Tuesday 16 February, 2021

It was with great sadness that members of Whitburn Band learned of the death of Sam Knox, who was part of the band for more than 70 years.

Sam (pictured above left, receiving an award from Iain Fleming) was a member of the first-ever Scottish band to win a national title when Whitburn won the Third Section National Championships in 1954 and he had still been a member of the Whitburn Heartlands until the end, passing on his considerable knowledge to the next generation of cornet players as they made their way in the banding world.

He became a Scottish champion with Whitburn for a remarkable 13th time in 2008, 40 years after his first triumph in the prestigious contest.

When Sam played his first notes with Whitburn, King George VI was on the throne. His first musical encounter with a brass band came after he heard one playing in the hall of the local pigeon racing club. From then on, he was hooked.

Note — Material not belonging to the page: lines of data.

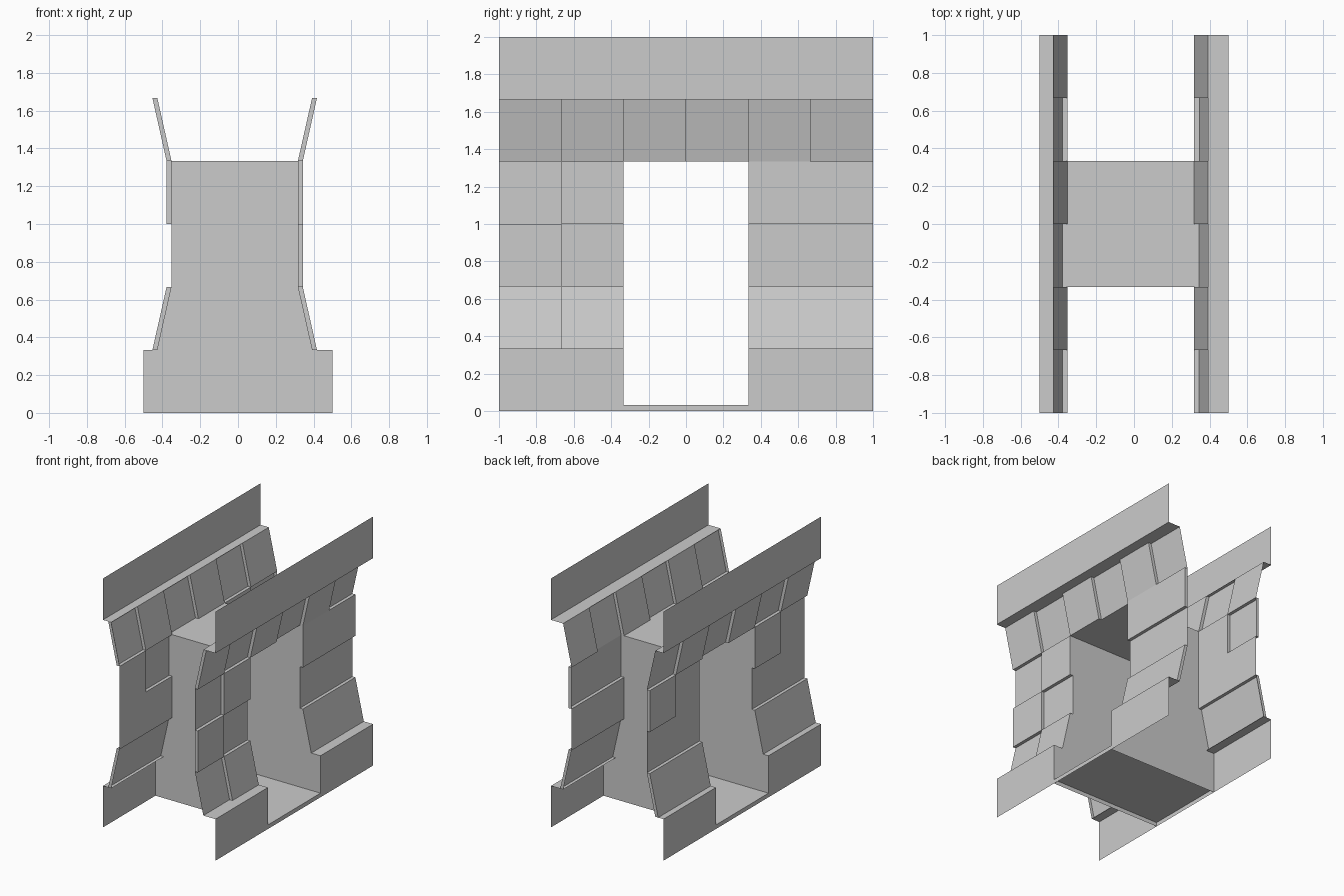
import bpy, bmesh
from mathutils import Vector

if "Cube" in bpy.data.objects:
    bpy.data.objects.remove(bpy.data.objects["Cube"])

T = 1 / 3                                   # block module
STEP = 0.026                                # how far raised stones stand proud
SPLAY = 0.075                               # lean of the splayed courses
YS = [-1 + T * i for i in range(7)]
ZS = [T * i for i in range(7)]
INNER = {1: 0.317, -1: 0.352}               # recessed stone plane on each side
# raised stones ('1') per course, columns from -y to +y, '.' = gateway opening
RAISED = {
    1: {1: "01..11", 2: "10..00", 3: "01..11", 4: "101010"},
    -1: {1: "11..11", 2: "00..00", 3: "01..01", 4: "101010"},
}


def quad(bm, pts, normal):
    """Add a face turned to look along the given direction."""
    f = bm.faces.new([bm.verts.new(p) for p in pts])
    f.normal_update()
    if f.normal.dot(Vector(normal)) < 0:
        f.normal_flip()


def finish(bm, name):
    bmesh.ops.remove_doubles(bm, verts=bm.verts, dist=1e-5)
    me = bpy.data.meshes.new(name)
    bm.to_mesh(me)
    bm.free()
    bpy.context.collection.objects.link(bpy.data.objects.new(name, me))


def span(side, row, lvl):
    """Bottom and top distance from the centre for one stone."""
    if row in (0, 5):
        return 0.5, 0.5
    x = INNER[side] + STEP * lvl
    return x + SPLAY * (row == 1), x + SPLAY * (row == 4)


def level(side, row, col):
    if row in (0, 5) or not 0 <= col < 6:
        return 0
    return int(RAISED[side][row][col] == "1")


def is_open(row, col):
    return row < 4 and col in (2, 3)


def build_wall(side, name):
    bm = bmesh.new()
    for row in range(6):
        z0, z1 = ZS[row], ZS[row + 1]
        for col in range(6):
            if is_open(row, col):
                continue
            y0, y1 = YS[col], YS[col + 1]
            b, t = span(side, row, level(side, row, col))
            # stone face
            quad(bm, [(side * b, y0, z0), (side * b, y1, z0),
                      (side * t, y1, z1), (side * t, y0, z1)], (side, 0, 0))
        # stepped sides between stones
        for k in range(7):
            la, lb = level(side, row, k - 1), level(side, row, k)
            if la != lb:
                (b0, t0), (b1, t1) = span(side, row, 0), span(side, row, 1)
                quad(bm, [(side * b0, YS[k], z0), (side * b1, YS[k], z0),
                          (side * t1, YS[k], z1), (side * t0, YS[k], z1)],
                     (0, 1 if la else -1, 0))
    # ledges between courses
    for row in range(5):
        z = ZS[row + 1]
        for col in range(6):
            if is_open(row, col) and row != 3:
                continue
            edge = row in (0, 4)
            lo = span(side, row, 0 if edge else level(side, row, col))[1]
            hi = span(side, row + 1, 0 if edge else level(side, row + 1, col))[0]
            if abs(lo - hi) > 1e-4:
                quad(bm, [(side * lo, YS[col], z), (side * hi, YS[col], z),
                          (side * hi, YS[col + 1], z), (side * lo, YS[col + 1], z)],
                     (0, 0, lo - hi))
    finish(bm, name)


build_wall(1, "right_wall")
build_wall(-1, "left_wall")

# gateway side walls, following the wall profile
bm = bmesh.new()
for y in (-T, T):
    for row in range(4):
        rb, rt = span(1, row, 0)
        lb, lt = span(-1, row, 0)
        quad(bm, [(-lb, y, ZS[row]), (rb, y, ZS[row]),
                  (rt, y, ZS[row + 1]), (-lt, y, ZS[row + 1])], (0, -y, 0))
finish(bm, "gateway_sides")

# gateway ceiling
bm = bmesh.new()
quad(bm, [(-INNER[-1], -T, 4 * T), (INNER[1], -T, 4 * T),
          (INNER[1], T, 4 * T), (-INNER[-1], T, 4 * T)], (0, 0, -1))
finish(bm, "gateway_ceiling")

# gateway floor with low sills
bm = bmesh.new()
F = 0.033
quad(bm, [(-.5, -T, F), (.5, -T, F), (.5, T, F), (-.5, T, F)], (0, 0, 1))
for x in (-.5, .5):
    quad(bm, [(x, -T, 0), (x, T, 0), (x, T, F), (x, -T, F)], (x, 0, 0))
finish(bm, "gateway_floor")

“I was given an Eb bass,” he said in an interview to mark his 70 years with Whitburn in 2018. “I took it down the road and my mother nearly had a fit when she saw this big clarty instrument.”

Sam didn’t stay on Eb bass for long. He was a brilliant cornet player, a constant powerhouse in the back row during the celebrated Major Peter Parkes era of the 1980s and 1990s, as Whitburn became one of the leading bands in the UK.

Sam was loved across the banding community and anyone who knew him from Whitburn knows he was a gentleman, a dedicated bandsperson and a dear, dear friend to anyone who had to the pleasure to know him.

A few years ago, in an interview series on Whitburn Band legends, Sam took a trip down memory lane to talk about his time with the band, and the camaraderie he had with his fellow players for many, many years. At the end, he summed up what brass banding and Whitburn meant to him. “I’d do the same again. Great days, great times. It was all worthwhile. You were achieving something, you were doing something for the community.

“It was great training for young folk – discipline, responsibility, being a part of something, being part of a team. You couldn’t get anything better.”

British Bandsman offers its deepest condolences to Sam Knox's family and friends at this difficult time.